The character of beer. Germinated, roasted and dried grain (malted). Depending on the degree of roasting, the color of the malt is defined.
The grinding of the grain consists in destroying the grain, respecting the husk and causing the flour to be pulverized.
Throughout the maceration the extract is formed.
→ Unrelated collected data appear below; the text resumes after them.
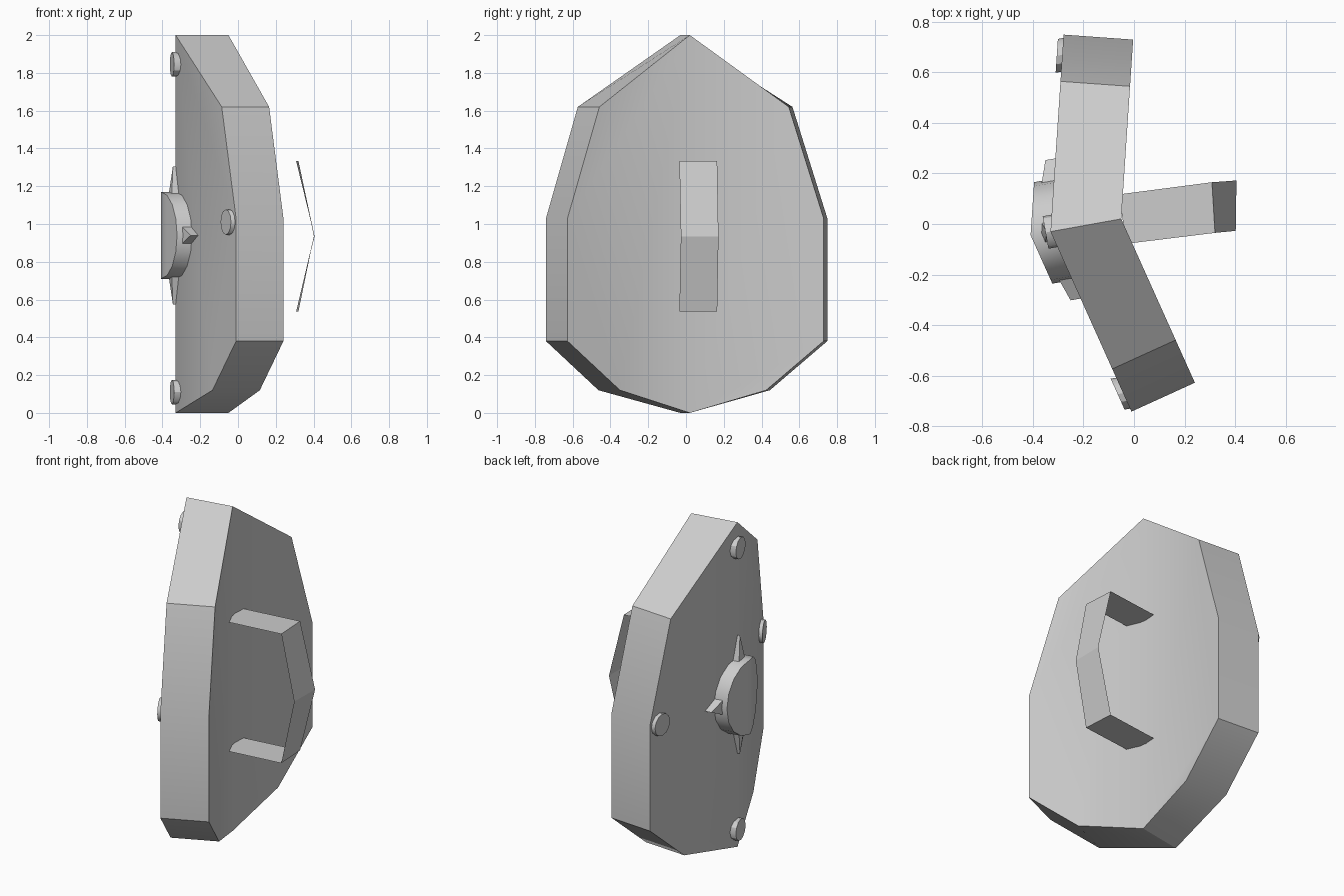
import bpy, bmesh, math

cube = bpy.data.objects.get("Cube")
if cube:
    bpy.data.objects.remove(cube, do_unlink=True)

# Single plain grey
GREY = (0.604, 0.604, 0.604, 1)
grey = bpy.data.materials.new("plain_grey")
grey.use_nodes = True
grey.diffuse_color = GREY
grey.node_tree.nodes["Principled BSDF"].inputs["Base Color"].default_value = GREY

RIDGE = (-0.33, -0.03)          # outer fold line in plan
TURN = math.radians(10.2)       # heading of the whole shield
BEND = math.radians(14)         # sweep of each wing
MID = 0.94                      # height of the boss


def place(s, z, d, bend=BEND):
    """Distance s along a wing, height z, offset d outward from the face."""
    u, v = abs(s) * math.sin(bend) - d, s * math.cos(bend)
    c, n = math.cos(TURN), math.sin(TURN)
    return (RIDGE[0] + u * c - v * n, RIDGE[1] + u * n + v * c, z)


def finish(name, bm, smooth=True):
    bmesh.ops.recalc_face_normals(bm, faces=bm.faces)
    mesh = bpy.data.meshes.new(name)
    bm.to_mesh(mesh)
    bm.free()
    mesh.materials.append(grey)
    obj = bpy.data.objects.new(name, mesh)
    bpy.context.collection.objects.link(obj)
    if smooth:
        bpy.ops.object.select_all(action='DESELECT')
        obj.select_set(True)
        bpy.context.view_layer.objects.active = obj
        bpy.ops.object.shade_smooth_by_angle(angle=math.radians(30))
    return obj


def plate(name, front, back, fold=False, bend=BEND):
    """Solid between two outlines of (s, z, d); fold mirrors a half outline."""
    half = len(front)
    if fold:
        front, back = ([*o, *[(-s, z, d) for s, z, d in o[-2:0:-1]]] for o in (front, back))
    bm = bmesh.new()
    rings = [[bm.verts.new(place(*p, bend)) for p in o] for o in (front, back)]
    for ring in rings:
        if fold:
            bm.faces.new(ring[:half])
            bm.faces.new(ring[half - 1:] + ring[:1])
        else:
            bm.faces.new(ring)
    a, b = rings
    for i in range(len(a)):
        j = (i + 1) % len(a)
        bm.faces.new((a[i], a[j], b[j], b[i]))
    return finish(name, bm)


def at_depth(outline, d):
    return [(s, z, d) for s, z in outline]


def arc(s0, z0, rs, rz, steps, total):
    return [(s0 + rs * math.sin(total * i / steps), z0 + rz * math.cos(total * i / steps))
            for i in range(steps + (total < 4))]


# Folded shield body, narrower on the inside
levels = [(0.595, 1.62), (0.78, 1.03), (0.78, 0.38), (0.475, 0.12)]
outer = [(0, 2.0)] + levels + [(0, 0)]
inner = [(0, 2.0)] + [(s - 0.07, z) for s, z in levels] + [(0, 0)]
plate("shield_body", at_depth(outer, 0), at_depth(inner, -0.284), fold=True)

# Round boss following the fold
disc = arc(0, MID, 0.21, 0.23, 8, math.pi)
disc[0], disc[-1] = (0, disc[0][1]), (0, disc[-1][1])
plate("boss", at_depth(disc, 0.08), at_depth(disc, -0.01), fold=True)

# Four pointed spikes around the boss
for name, sign in (("upper", 1), ("lower", -1)):
    tri = [(0, MID + sign * 0.365), (0.045, MID + sign * 0.2), (0, MID + sign * 0.2)]
    front = [(s, z, d) for (s, z), d in zip(tri, (0.015, 0.04, 0.04))]
    plate(name + "_spike", front, at_depth(tri, -0.005), fold=True)
for name, sign in (("left", -1), ("right", 1)):
    tri = [(sign * 0.29, MID), (sign * 0.19, MID + 0.05), (sign * 0.19, MID - 0.05)]
    front = [(s, z, d) for (s, z), d in zip(tri, (0.04, 0.05, 0.05))]
    plate(name + "_spike", front, at_depth(tri, -0.005))

# Rivets on the wings and on the ridge
for name, s, z in (("left", -0.7, 1.01), ("right", 0.7, 1.01)):
    ring = arc(s, z, 0.067, 0.067, 12, math.tau)
    plate(name + "_rivet", at_depth(ring, 0.022), at_depth(ring, -0.01))
for name, z in (("upper", 1.845), ("lower", 0.11)):
    ring = arc(0, z, 0.065, 0.065, 12, math.tau)
    plate(name + "_rivet", at_depth(ring, 0.02), at_depth(ring, -0.02), bend=0)

# Thin strap handle on the inside
TOP, LOW = 1.333, 0.537
near = [(-0.03, -0.078), (0.32, -0.035), (0.402, -0.027)]
far = [(-0.06, 0.117), (0.308, 0.165), (0.405, 0.172)]
bm = bmesh.new()
path = [(0, TOP), (1, TOP), (2, (TOP + LOW) / 2), (1, LOW), (0, LOW)]
rails = [[bm.verts.new((*edge[i], z)) for i, z in path] for edge in (near, far)]
for i in range(len(path) - 1):
    bm.faces.new((rails[0][i], rails[0][i + 1], rails[1][i + 1], rails[1][i]))
finish("strap_handle", bm, smooth=False)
The substance obtained from the extraction of the malt when it becomes a solvent is called an extract.
The purpose of this process is to extract to the maximum the sugars that keep the interior of the malted grains, dissolving them in hot water to form a sweet must that then must be separated from the exhausted grains in the process that we call “lautering”.
THE MUST BOIL
What we are looking for at this stage is the removal of unwanted volatile compounds, the isomerization of hop acids, the denaturation and flocculation of proteins, sterilization, enzymatic inactivation, the concentration of the must and also this is where the color is defined, some specific flavors and aromas.
The must is clarified in a Whirlpool pot, where with a swirl the solids are separated from the must, by precipitation forming in the center of the pot a conical cake of waste or hot turbines.
THE MUST COOLING
The plate heat exchanger cools the must in order to prepare it for the addition of brewer's yeast.
With the addition of brewer's yeast, the sugars will begin to transform into alcohol and carbon dioxide.
Maturation is the period during which the beer undergoes a prolonged rest of two to six weeks in a cold room of 3°C in order to clarify and balance it by means of a physical process of separation and precipitation of the residual protein agglomerations of the malt and hops leading all this to the improvement of the organoleptic conditions of the product.
After the maturation, the beer is ready to be packaged in stainless steel barrels (Kegs)/bottles to be delivered to the final consumer.